Publication: Black Carbon and Climate Change : Considerations for International Development Agencies
This report is intended to inform the international development community about the links between black (BC) carbon and climate change. With growing scientific clarity on the contribution of black carbon to climate change, the benefits of limiting its emissions are becoming more evident. This report reviews the existing knowledge on the subject and identifies relevant considerations for development organizations. Climate modeling shows that a large reduction in the global amounts of BC emissions, without changes in emissions of organic carbon, will lead to a sharp onetime decrease in the warming influence of human activities. A rapid reduction in BC emissions has thus been proposed as a way to partially offset the projected increase in temperatures in coming decades. This will not solve the long-term problem of climate change, which is caused by the greenhouse gas (GHGs), but it could extend the limited time that is available to reduce emissions of GHGs aggressively, before global temperatures reach dangerous levels. Proposals to reduce BC emissions also often address the need to reduce emissions of several other short-lived gases (such as ozone) that are mostly not covered by the Kyoto Protocol. This paper is designed to inform development agencies, in a brief, simplified, and non-technical manner, about the links between BC and climate change, and how these could relate to development policy. The paper describes: (a) what is known about the impact of BC and related aerosols on climate, (b) the sources and importance of BC emissions, (c) possible actions and policies to mitigate emissions, and (d) considerations for agencies in light of these issues.
“Levitsky, Michael. 2011. Black Carbon and Climate Change : Considerations for International Development Agencies.

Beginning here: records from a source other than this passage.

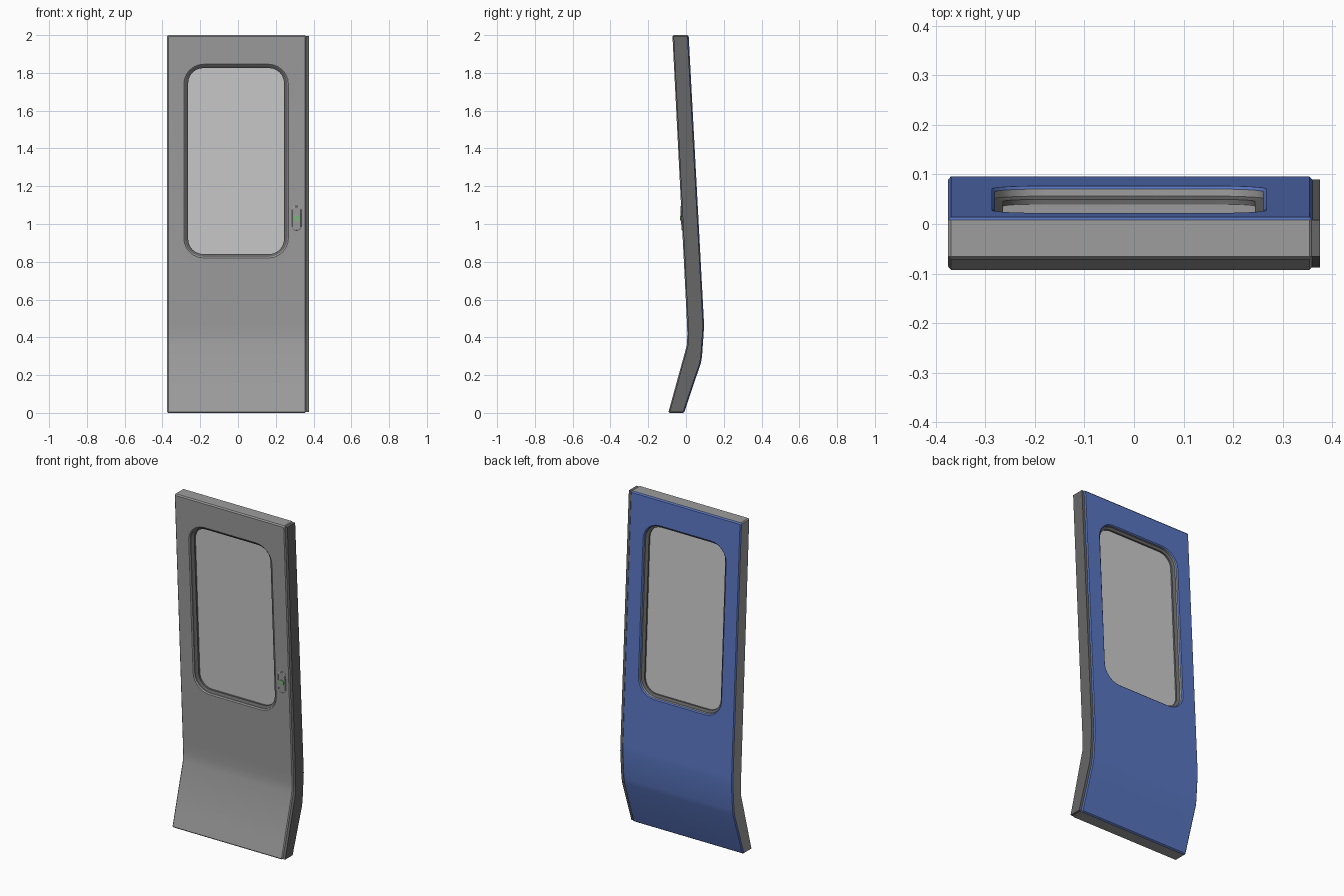
import bpy, bmesh, math

if "Cube" in bpy.data.objects:
    bpy.data.objects.remove(bpy.data.objects["Cube"])

# side profile (y, z): outer face downwards, then inner face upwards
PROFILE = [(-0.072, 2.0), (0.005, 0.48), (0.007, 0.42), (0.005, 0.36), (-0.075, 0.07), (-0.094, 0.0),
           (-0.010, 0.0), (0.079, 0.265), (0.085, 0.30), (0.096, 0.46), (0.094, 0.50), (0.014, 2.0)]


def material(name, color):
    m = bpy.data.materials.new(name)
    m.diffuse_color = color
    m.use_nodes = True
    m.node_tree.nodes["Principled BSDF"].inputs["Base Color"].default_value = m.diffuse_color
    return m


BLUE = material("blue_paint", (0.10, 0.18, 0.53, 1))
GREEN = material("green_lock", (0.20, 0.50, 0.20, 1))
GREY = material("grey_paint", (0.34, 0.34, 0.34, 1))
DARK = material("dark_rubber", (0.135, 0.135, 0.135, 1))
PANE = material("pane_grey", (0.56, 0.56, 0.56, 1))


def outer_y(z):
    return -0.072 + (2.0 - z) * 0.077 / 1.52


def activate(ob):
    bpy.ops.object.select_all(action='DESELECT')
    ob.select_set(True)
    bpy.context.view_layer.objects.active = ob


def loft(name, loops, mat=None, closed=False):
    """Skin consecutive loops; cap the ends, or join last to first when closed."""
    bm = bmesh.new()
    rows = [[bm.verts.new(p) for p in loop] for loop in loops]
    n = len(rows[0])
    pairs = list(zip(rows, rows[1:])) + ([(rows[-1], rows[0])] if closed else [])
    for a, b in pairs:
        for i in range(n):
            j = (i + 1) % n
            bm.faces.new((a[i], a[j], b[j], b[i]))
    if not closed:
        bm.faces.new(rows[0])
        bm.faces.new(rows[-1])
    bmesh.ops.recalc_face_normals(bm, faces=bm.faces)
    mesh = bpy.data.meshes.new(name)
    bm.to_mesh(mesh)
    bm.free()
    if mat:
        mesh.materials.append(mat)
    ob = bpy.data.objects.new(name, mesh)
    bpy.context.collection.objects.link(ob)
    return ob


def rounded(cx, cz, w, h, r, depth, seg=6):
    """Rounded rectangle lying parallel to the sloped outer face, at a depth."""
    pts = []
    for k, (sx, sz) in enumerate([(1, 1), (-1, 1), (-1, -1), (1, -1)]):
        for i in range(seg + 1):
            a = math.pi / 2 * (k + i / seg)
            x = cx + sx * (w / 2 - r) + r * math.cos(a)
            z = cz + sz * (h / 2 - r) + r * math.sin(a)
            pts.append((x, outer_y(z) + depth, z))
    return pts


def bevel(ob, width, segments=1):
    m = ob.modifiers.new("edge_bevel", 'BEVEL')
    m.width, m.segments = width, segments
    m.limit_method, m.angle_limit = 'ANGLE', math.radians(40)
    activate(ob)
    bpy.ops.object.modifier_apply(modifier=m.name)


def smooth(ob):
    activate(ob)
    bpy.ops.object.shade_smooth_by_angle(angle=math.radians(30))


# door leaf with window opening
leaf = loft("door_leaf", [[(x, y, z) for y, z in PROFILE] for x in (-0.375, 0.36)])
WX, WZ = -0.01, 1.333
cutter = loft("window_cutter", [rounded(WX, WZ, 0.542, 1.014, 0.10, d) for d in (-0.1, 0.2)])
cut = leaf.modifiers.new("window", 'BOOLEAN')
cut.object, cut.operation, cut.solver = cutter, 'DIFFERENCE', 'EXACT'
activate(leaf)
bpy.ops.object.modifier_apply(modifier=cut.name)
bpy.data.objects.remove(cutter)
bevel(leaf, 0.006)

# inner side of the leaf is painted blue, the rest grey
leaf.data.materials.clear()
leaf.data.materials.append(GREY)
leaf.data.materials.append(BLUE)
for f in leaf.data.polygons:
    f.material_index = 1 if f.normal.y > 0.3 else 0
smooth(leaf)

# narrow dark closing strip along the lock side
strip_profile = [(y + (0.006 if i < 6 else -0.006), min(max(z, 0.004), 1.996))
                 for i, (y, z) in enumerate(PROFILE)]
strip = loft("closing_strip", [[(x, y, z) for y, z in strip_profile] for x in (0.35, 0.375)], DARK)
smooth(strip)

# window gasket ring and glass
O, I = (0.546, 1.018, 0.10), (0.508, 0.985, 0.08)
gasket = loft("window_gasket", [rounded(WX, WZ, *O, 0.010), rounded(WX, WZ, *I, 0.020),
                                rounded(WX, WZ, *I, 0.063), rounded(WX, WZ, *O, 0.070)], DARK, closed=True)
smooth(gasket)
glass = loft("window_glass", [rounded(WX, WZ, 0.512, 0.989, 0.08, d) for d in (0.032, 0.053)], PANE)
smooth(glass)

# flush handle plate and small green lock
plate = loft("handle_plate", [rounded(0.31, 1.03, 0.05, 0.13, 0.02, 0.01),
                              rounded(0.31, 1.03, 0.05, 0.13, 0.02, -0.001),
                              rounded(0.31, 1.03, 0.042, 0.122, 0.018, -0.004)], GREY)
smooth(plate)
lock = loft("handle_lock", [rounded(0.31, 1.03, 0.03, 0.03, 0.0149, d) for d in (0.0, -0.008)], GREEN)
smooth(lock)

Environment department papers;no. 112. Climate change series. © World Bank, Washington, DC. http://openknowledge.worldbank.org/handle/10986/18317 License: CC BY 3.0 IGO.”